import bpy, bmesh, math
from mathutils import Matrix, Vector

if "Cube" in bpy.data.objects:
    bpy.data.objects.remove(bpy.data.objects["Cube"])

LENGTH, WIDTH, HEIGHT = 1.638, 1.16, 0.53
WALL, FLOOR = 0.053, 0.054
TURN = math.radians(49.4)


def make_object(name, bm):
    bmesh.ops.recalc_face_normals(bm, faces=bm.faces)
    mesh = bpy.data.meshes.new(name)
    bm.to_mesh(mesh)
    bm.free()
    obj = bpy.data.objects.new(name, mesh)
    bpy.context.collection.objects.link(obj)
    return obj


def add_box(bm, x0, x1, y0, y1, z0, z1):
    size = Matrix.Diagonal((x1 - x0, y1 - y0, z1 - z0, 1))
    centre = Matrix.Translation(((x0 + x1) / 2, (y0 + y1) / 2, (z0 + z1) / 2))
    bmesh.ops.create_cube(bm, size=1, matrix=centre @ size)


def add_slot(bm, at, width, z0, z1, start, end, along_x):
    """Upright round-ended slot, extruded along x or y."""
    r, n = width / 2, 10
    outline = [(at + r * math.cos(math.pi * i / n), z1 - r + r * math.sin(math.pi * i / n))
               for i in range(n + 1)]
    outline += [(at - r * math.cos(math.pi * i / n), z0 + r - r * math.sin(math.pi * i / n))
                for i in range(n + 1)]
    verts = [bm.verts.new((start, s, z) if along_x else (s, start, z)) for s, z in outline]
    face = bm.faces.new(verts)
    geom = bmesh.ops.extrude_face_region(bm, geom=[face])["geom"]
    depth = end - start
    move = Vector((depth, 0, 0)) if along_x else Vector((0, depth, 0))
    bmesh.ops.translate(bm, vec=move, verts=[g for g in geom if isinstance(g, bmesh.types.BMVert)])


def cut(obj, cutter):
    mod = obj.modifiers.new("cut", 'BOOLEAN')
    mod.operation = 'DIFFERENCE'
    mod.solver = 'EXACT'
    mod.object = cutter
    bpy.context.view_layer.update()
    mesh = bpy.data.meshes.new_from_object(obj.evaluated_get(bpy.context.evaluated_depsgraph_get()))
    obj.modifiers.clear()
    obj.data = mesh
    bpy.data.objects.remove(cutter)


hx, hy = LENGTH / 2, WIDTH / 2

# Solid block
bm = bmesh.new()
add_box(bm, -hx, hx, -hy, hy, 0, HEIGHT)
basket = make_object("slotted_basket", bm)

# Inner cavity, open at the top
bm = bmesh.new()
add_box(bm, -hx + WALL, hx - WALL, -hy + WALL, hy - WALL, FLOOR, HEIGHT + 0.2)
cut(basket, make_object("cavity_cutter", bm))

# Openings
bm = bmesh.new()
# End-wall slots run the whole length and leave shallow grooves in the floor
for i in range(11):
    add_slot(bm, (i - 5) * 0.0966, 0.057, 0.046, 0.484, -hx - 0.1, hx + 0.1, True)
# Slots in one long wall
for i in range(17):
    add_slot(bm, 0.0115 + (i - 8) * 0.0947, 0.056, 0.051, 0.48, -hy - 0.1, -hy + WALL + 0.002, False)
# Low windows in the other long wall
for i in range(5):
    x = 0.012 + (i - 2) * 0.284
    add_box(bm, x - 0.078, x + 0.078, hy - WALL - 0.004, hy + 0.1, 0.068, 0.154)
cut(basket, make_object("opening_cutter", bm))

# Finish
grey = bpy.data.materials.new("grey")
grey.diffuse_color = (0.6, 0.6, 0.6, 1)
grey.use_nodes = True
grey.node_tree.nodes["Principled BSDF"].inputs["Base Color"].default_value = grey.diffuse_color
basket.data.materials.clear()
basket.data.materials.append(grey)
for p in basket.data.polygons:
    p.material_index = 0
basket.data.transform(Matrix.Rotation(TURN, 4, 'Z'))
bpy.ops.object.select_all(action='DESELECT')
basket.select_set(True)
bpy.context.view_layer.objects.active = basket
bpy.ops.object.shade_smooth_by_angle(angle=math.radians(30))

• [WHAT THE TASK ASKS]: Among the records above, a stretch begins at the line containing "# Solid block" and ends at the line containing "p.material_index = 0". Restate that stretch word for word, and nothing else.

• [SOLUTION FOR THIS TASK]:
# Solid block
bm = bmesh.new()
add_box(bm, -hx, hx, -hy, hy, 0, HEIGHT)
basket = make_object("slotted_basket", bm)

# Inner cavity, open at the top
bm = bmesh.new()
add_box(bm, -hx + WALL, hx - WALL, -hy + WALL, hy - WALL, FLOOR, HEIGHT + 0.2)
cut(basket, make_object("cavity_cutter", bm))

# Openings
bm = bmesh.new()
# End-wall slots run the whole length and leave shallow grooves in the floor
for i in range(11):
    add_slot(bm, (i - 5) * 0.0966, 0.057, 0.046, 0.484, -hx - 0.1, hx + 0.1, True)
# Slots in one long wall
for i in range(17):
    add_slot(bm, 0.0115 + (i - 8) * 0.0947, 0.056, 0.051, 0.48, -hy - 0.1, -hy + WALL + 0.002, False)
# Low windows in the other long wall
for i in range(5):
    x = 0.012 + (i - 2) * 0.284
    add_box(bm, x - 0.078, x + 0.078, hy - WALL - 0.004, hy + 0.1, 0.068, 0.154)
cut(basket, make_object("opening_cutter", bm))

# Finish
grey = bpy.data.materials.new("grey")
grey.diffuse_color = (0.6, 0.6, 0.6, 1)
grey.use_nodes = True
grey.node_tree.nodes["Principled BSDF"].inputs["Base Color"].default_value = grey.diffuse_color
basket.data.materials.clear()
basket.data.materials.append(grey)
for p in basket.data.polygons:
    p.material_index = 0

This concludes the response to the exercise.